Could you retype the entries below exactly, omitting every picture?

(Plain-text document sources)
^^^^^^^^
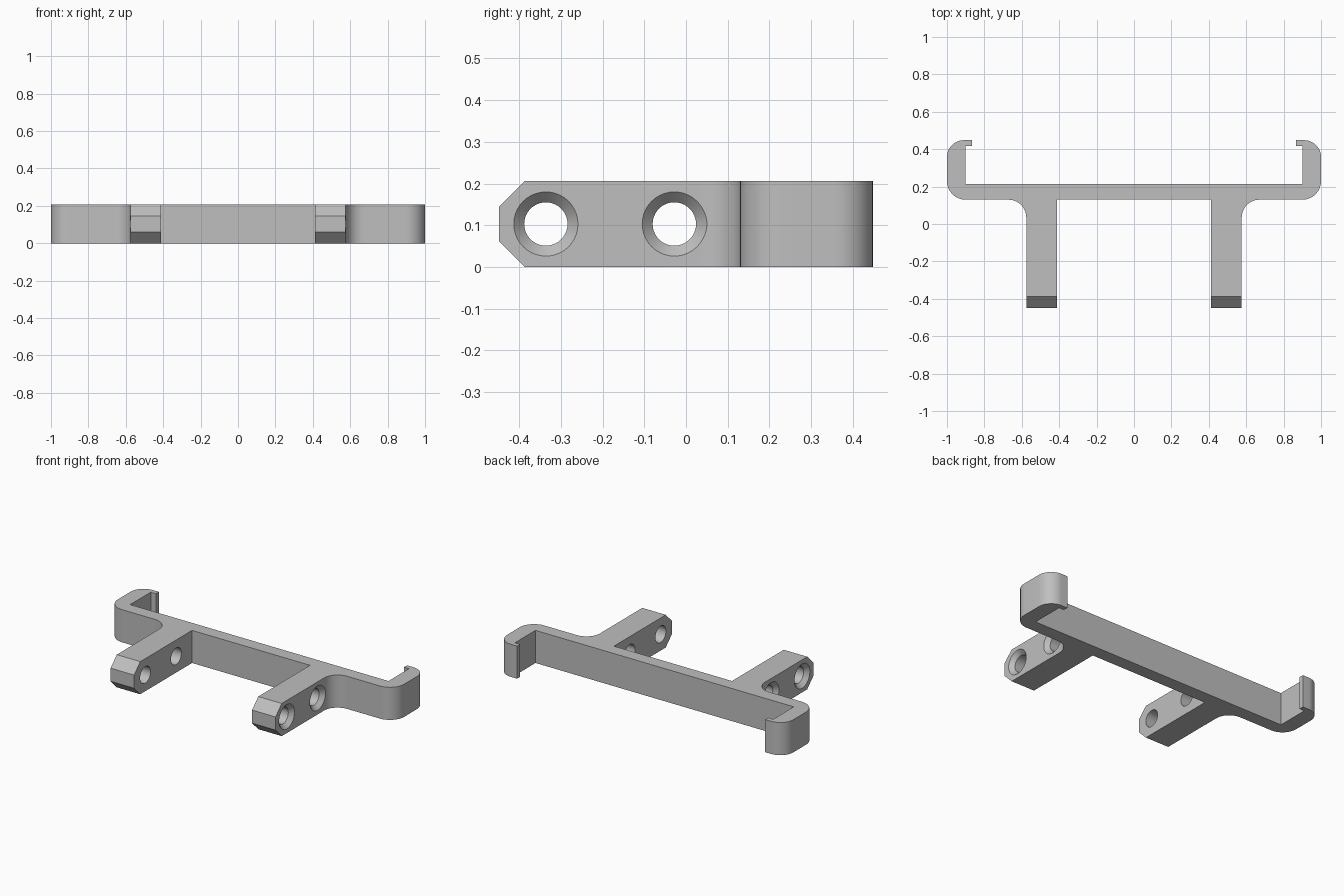
import bpy, bmesh, math
from mathutils import Vector

if "Cube" in bpy.data.objects:
    bpy.data.objects.remove(bpy.data.objects["Cube"])

H = 0.206            # bracket height
END = 0.448          # half depth in y

mat = bpy.data.materials.new("plain grey")
mat.diffuse_color = (0.52, 0.52, 0.52, 1)
mat.use_nodes = True
mat.node_tree.nodes["Principled BSDF"].inputs["Base Color"].default_value = mat.diffuse_color


def arc(cx, cy, r, a0, a1, n=14):
    return [(cx + r * math.cos(math.radians(a0 + (a1 - a0) * i / n)),
             cy + r * math.sin(math.radians(a0 + (a1 - a0) * i / n))) for i in range(n + 1)]


def make_object(name, bm):
    bmesh.ops.recalc_face_normals(bm, faces=bm.faces)
    me = bpy.data.meshes.new(name)
    bm.to_mesh(me)
    bm.free()
    me.materials.append(mat)
    ob = bpy.data.objects.new(name, me)
    bpy.context.collection.objects.link(ob)
    return ob


# Right half of the outline: inner leg side, leg, fillet, rounded hook, lip, bar back
half = [(0.412, 0.13), (0.412, -END), (0.576, -END)]
half += arc(0.671, 0.035, 0.095, 180, 90)
half += arc(0.90, 0.23, 0.10, -90, 0)
half += arc(0.91, END - 0.09, 0.09, 0, 90)
half += [(0.867, END), (0.867, 0.418), (0.902, 0.418), (0.902, 0.213)]
outline = half + [(-x, y) for x, y in reversed(half)]

# Bracket body: extruded outline
bm = bmesh.new()
base = bm.faces.new([bm.verts.new((x, y, 0)) for x, y in outline])
ext = bmesh.ops.extrude_face_region(bm, geom=[base])
bmesh.ops.translate(bm, vec=(0, 0, H),
                    verts=[v for v in ext["geom"] if isinstance(v, bmesh.types.BMVert)])

# Chamfered leg tips, above and below
for z, nz in ((H, 1), (0, -1)):
    cut = bmesh.ops.bisect_plane(bm, geom=bm.verts[:] + bm.edges[:] + bm.faces[:],
                                 plane_co=Vector((0, -0.386, z + nz * 0.0005)),
                                 plane_no=Vector((0, -1, nz)).normalized(), clear_outer=True)
    bmesh.ops.holes_fill(bm, edges=[e for e in bm.edges if e.is_boundary], sides=0)
bracket = make_object("bracket", bm)

# Countersunk screw holes: plain on the inner side, widened on the outer side
rings = [(0.36, 0.052), (0.55, 0.052), (0.576, 0.077), (0.586, 0.087)]
N = 40
for side in (-1, 1):
    for y in (-0.336, -0.028):
        bm = bmesh.new()
        loops = [[bm.verts.new((side * x, y + r * math.cos(2 * math.pi * i / N),
                                H / 2 + r * math.sin(2 * math.pi * i / N))) for i in range(N)]
                 for x, r in rings]
        for a, b in zip(loops, loops[1:]):
            for i in range(N):
                j = (i + 1) % N
                bm.faces.new((a[i], a[j], b[j], b[i]))
        bm.faces.new(loops[0])
        bm.faces.new(loops[-1])
        cutter = make_object("hole_cutter", bm)
        cutter.hide_render = True
        mod = bracket.modifiers.new("hole", 'BOOLEAN')
        mod.operation = 'DIFFERENCE'
        mod.solver = 'EXACT'
        mod.object = cutter
        bpy.context.view_layer.objects.active = bracket
        bpy.ops.object.modifier_apply(modifier=mod.name)
        bpy.data.objects.remove(cutter)

# Smooth curves, sharp edges
bpy.ops.object.select_all(action='DESELECT')
bracket.select_set(True)
bpy.context.view_layer.objects.active = bracket
bpy.ops.object.shade_smooth_by_angle(angle=math.radians(25))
^^^^^^^^
Response below -
import bpy, bmesh, math
from mathutils import Vector

if "Cube" in bpy.data.objects:
    bpy.data.objects.remove(bpy.data.objects["Cube"])

H = 0.206            # bracket height
END = 0.448          # half depth in y

mat = bpy.data.materials.new("plain grey")
mat.diffuse_color = (0.52, 0.52, 0.52, 1)
mat.use_nodes = True
mat.node_tree.nodes["Principled BSDF"].inputs["Base Color"].default_value = mat.diffuse_color


def arc(cx, cy, r, a0, a1, n=14):
    return [(cx + r * math.cos(math.radians(a0 + (a1 - a0) * i / n)),
             cy + r * math.sin(math.radians(a0 + (a1 - a0) * i / n))) for i in range(n + 1)]


def make_object(name, bm):
    bmesh.ops.recalc_face_normals(bm, faces=bm.faces)
    me = bpy.data.meshes.new(name)
    bm.to_mesh(me)
    bm.free()
    me.materials.append(mat)
    ob = bpy.data.objects.new(name, me)
    bpy.context.collection.objects.link(ob)
    return ob


# Right half of the outline: inner leg side, leg, fillet, rounded hook, lip, bar back
half = [(0.412, 0.13), (0.412, -END), (0.576, -END)]
half += arc(0.671, 0.035, 0.095, 180, 90)
half += arc(0.90, 0.23, 0.10, -90, 0)
half += arc(0.91, END - 0.09, 0.09, 0, 90)
half += [(0.867, END), (0.867, 0.418), (0.902, 0.418), (0.902, 0.213)]
outline = half + [(-x, y) for x, y in reversed(half)]

# Bracket body: extruded outline
bm = bmesh.new()
base = bm.faces.new([bm.verts.new((x, y, 0)) for x, y in outline])
ext = bmesh.ops.extrude_face_region(bm, geom=[base])
bmesh.ops.translate(bm, vec=(0, 0, H),
                    verts=[v for v in ext["geom"] if isinstance(v, bmesh.types.BMVert)])

# Chamfered leg tips, above and below
for z, nz in ((H, 1), (0, -1)):
    cut = bmesh.ops.bisect_plane(bm, geom=bm.verts[:] + bm.edges[:] + bm.faces[:],
                                 plane_co=Vector((0, -0.386, z + nz * 0.0005)),
                                 plane_no=Vector((0, -1, nz)).normalized(), clear_outer=True)
    bmesh.ops.holes_fill(bm, edges=[e for e in bm.edges if e.is_boundary], sides=0)
bracket = make_object("bracket", bm)

# Countersunk screw holes: plain on the inner side, widened on the outer side
rings = [(0.36, 0.052), (0.55, 0.052), (0.576, 0.077), (0.586, 0.087)]
N = 40
for side in (-1, 1):
    for y in (-0.336, -0.028):
        bm = bmesh.new()
        loops = [[bm.verts.new((side * x, y + r * math.cos(2 * math.pi * i / N),
                                H / 2 + r * math.sin(2 * math.pi * i / N))) for i in range(N)]
                 for x, r in rings]
        for a, b in zip(loops, loops[1:]):
            for i in range(N):
                j = (i + 1) % N
                bm.faces.new((a[i], a[j], b[j], b[i]))
        bm.faces.new(loops[0])
        bm.faces.new(loops[-1])
        cutter = make_object("hole_cutter", bm)
        cutter.hide_render = True
        mod = bracket.modifiers.new("hole", 'BOOLEAN')
        mod.operation = 'DIFFERENCE'
        mod.solver = 'EXACT'
        mod.object = cutter
        bpy.context.view_layer.objects.active = bracket
        bpy.ops.object.modifier_apply(modifier=mod.name)
        bpy.data.objects.remove(cutter)

# Smooth curves, sharp edges
bpy.ops.object.select_all(action='DESELECT')
bracket.select_set(True)
bpy.context.view_layer.objects.active = bracket
bpy.ops.object.shade_smooth_by_angle(angle=math.radians(25))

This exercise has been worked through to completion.